Protect Your Family and Your Woodwork
A report done by CBC Marketplace found that when levels of volatile organic chemicals (VOCs) are over 500 ppb, it causes issues for people who have chemical sensitivities. VOCs are particularly an issue in painting and paint coverage, when applying a polyurethane clear coat to wood finishes, and in varnishes and primers.
The Problem of VOCs
A recent study put participants in a controlled work environment for six days. The controlled office space was at the TIEQ lab at the Syracuse Center of Excellence. In the controlled space, levels of VOCs were reduced to 50 micrograms per cubic meter and 40 micrograms of outdoor air was pumped in per minute, per person. The result of the study was that average scores on cognitive tests for those in the space were 101% higher than when working in conventional workspaces.

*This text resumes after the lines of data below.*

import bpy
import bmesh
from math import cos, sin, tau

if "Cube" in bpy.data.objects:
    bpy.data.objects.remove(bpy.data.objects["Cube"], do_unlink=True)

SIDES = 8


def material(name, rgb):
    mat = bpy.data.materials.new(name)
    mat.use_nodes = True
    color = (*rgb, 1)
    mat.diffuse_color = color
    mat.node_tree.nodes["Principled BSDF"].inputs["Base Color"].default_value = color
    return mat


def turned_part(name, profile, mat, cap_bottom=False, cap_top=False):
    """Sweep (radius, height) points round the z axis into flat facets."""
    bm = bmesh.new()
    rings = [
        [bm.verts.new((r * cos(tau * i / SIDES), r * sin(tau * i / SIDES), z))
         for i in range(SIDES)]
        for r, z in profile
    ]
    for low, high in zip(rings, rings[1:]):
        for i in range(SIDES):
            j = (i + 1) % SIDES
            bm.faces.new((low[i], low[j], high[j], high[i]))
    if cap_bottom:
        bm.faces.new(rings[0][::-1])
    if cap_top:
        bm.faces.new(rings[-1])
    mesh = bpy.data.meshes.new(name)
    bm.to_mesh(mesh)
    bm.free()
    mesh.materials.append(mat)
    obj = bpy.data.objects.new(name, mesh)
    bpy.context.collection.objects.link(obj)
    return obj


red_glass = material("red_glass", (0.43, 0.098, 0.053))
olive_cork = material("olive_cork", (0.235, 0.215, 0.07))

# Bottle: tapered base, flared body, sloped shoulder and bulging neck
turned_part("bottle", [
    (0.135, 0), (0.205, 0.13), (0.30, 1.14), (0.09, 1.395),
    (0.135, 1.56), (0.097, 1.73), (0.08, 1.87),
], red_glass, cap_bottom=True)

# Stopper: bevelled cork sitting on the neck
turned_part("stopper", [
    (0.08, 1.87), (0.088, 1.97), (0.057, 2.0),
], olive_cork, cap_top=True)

A study done in Sweden found that children living in bedrooms with PGE (a type of VOC) levels in the top 25% increased their likelihood of getting asthma by 100%, their likelihood of experiencing rhinitis by 320%, and their chances of getting eczema by 150%. VOCs cause health issues in both adults and children, and yet studies regularly reveal that organics average two to five times higher indoors than outdoors.
How to Avoid VOCs With Wood Work
The polyurethane clear coat, varnish layers, and wood stains typically used to work with wood indoors inevitably contain solvents, pigments, and binders that are necessary if they are to work effectively to finish wood. The key is finding materials to lay down a polyurethane clear coat and stain that are effective for protecting the wood and yet minimize human exposure to unwanted chemicals. Here’s how to keep your family’s exposure to a minimum while still protecting hardwood floors and furniture.
- Look for low VOC paint, stain, varnish, and polyurethane clear coat. Federal law now mandates that a VOC rating be included on the labels of all these times. The rating is expressed in grams per liter, or g/l, to explain the concentration of VOCs in the mix. In general, the lower this rating, the better.
- How you use the finish is as important as the rating. While it’s very important that manufacturers produce low VOC products, it’s impossible to eliminate all VOCs completely and still have a varnish, paint, or polyurethane clear coat that actually does the job. Thus how the stain or varnish is used is very important, as well. There are steps you can take to maximize protection, and these include:
- Buying only as much as you need. Don’t keep open and unused supplies around your home or garage. They’ll sit there on the shelf indefinitely emitting chemicals. Find out how your community deals with them and dispose of unused finish and paint properly.
- Do as much work outside as possible. This isn’t always going to work if you’re doing a floor, for example, but whenever it is possible, do things outside and give them a minimum of 24 hours to off-gas. When indoor work is necessary, open windows and run fans. Workers should wear masks, and small children, those sensitive to chemicals, and pregnant women should stay away for two days.
- Choose the longest-lasting finish. In some cases it may be preferable to use things with a higher rating of VOCs if they will last longer and not have to be redone. For example, if the family has not yet moved in, it can be worth it to use the higher VOC, longest lasting stain or polyurethane clear coat available, give the place plenty of time to off-gas with open windows and fans, and then rest in the knowledge that you’ll not have to apply another coat or refinish items for years to come.
- Be Careful of the Worst VOCs Some are definitely worse than others, so whenever possible especially avoid benzen and methylene chloride, toluene, and carbon tetrachloride.
VOCs are necessary in some products, but there are ways to minimize exposure for you and your family. Being careful to buy low VOC products and careful about how you use them is the best way to protect both your family and your investment.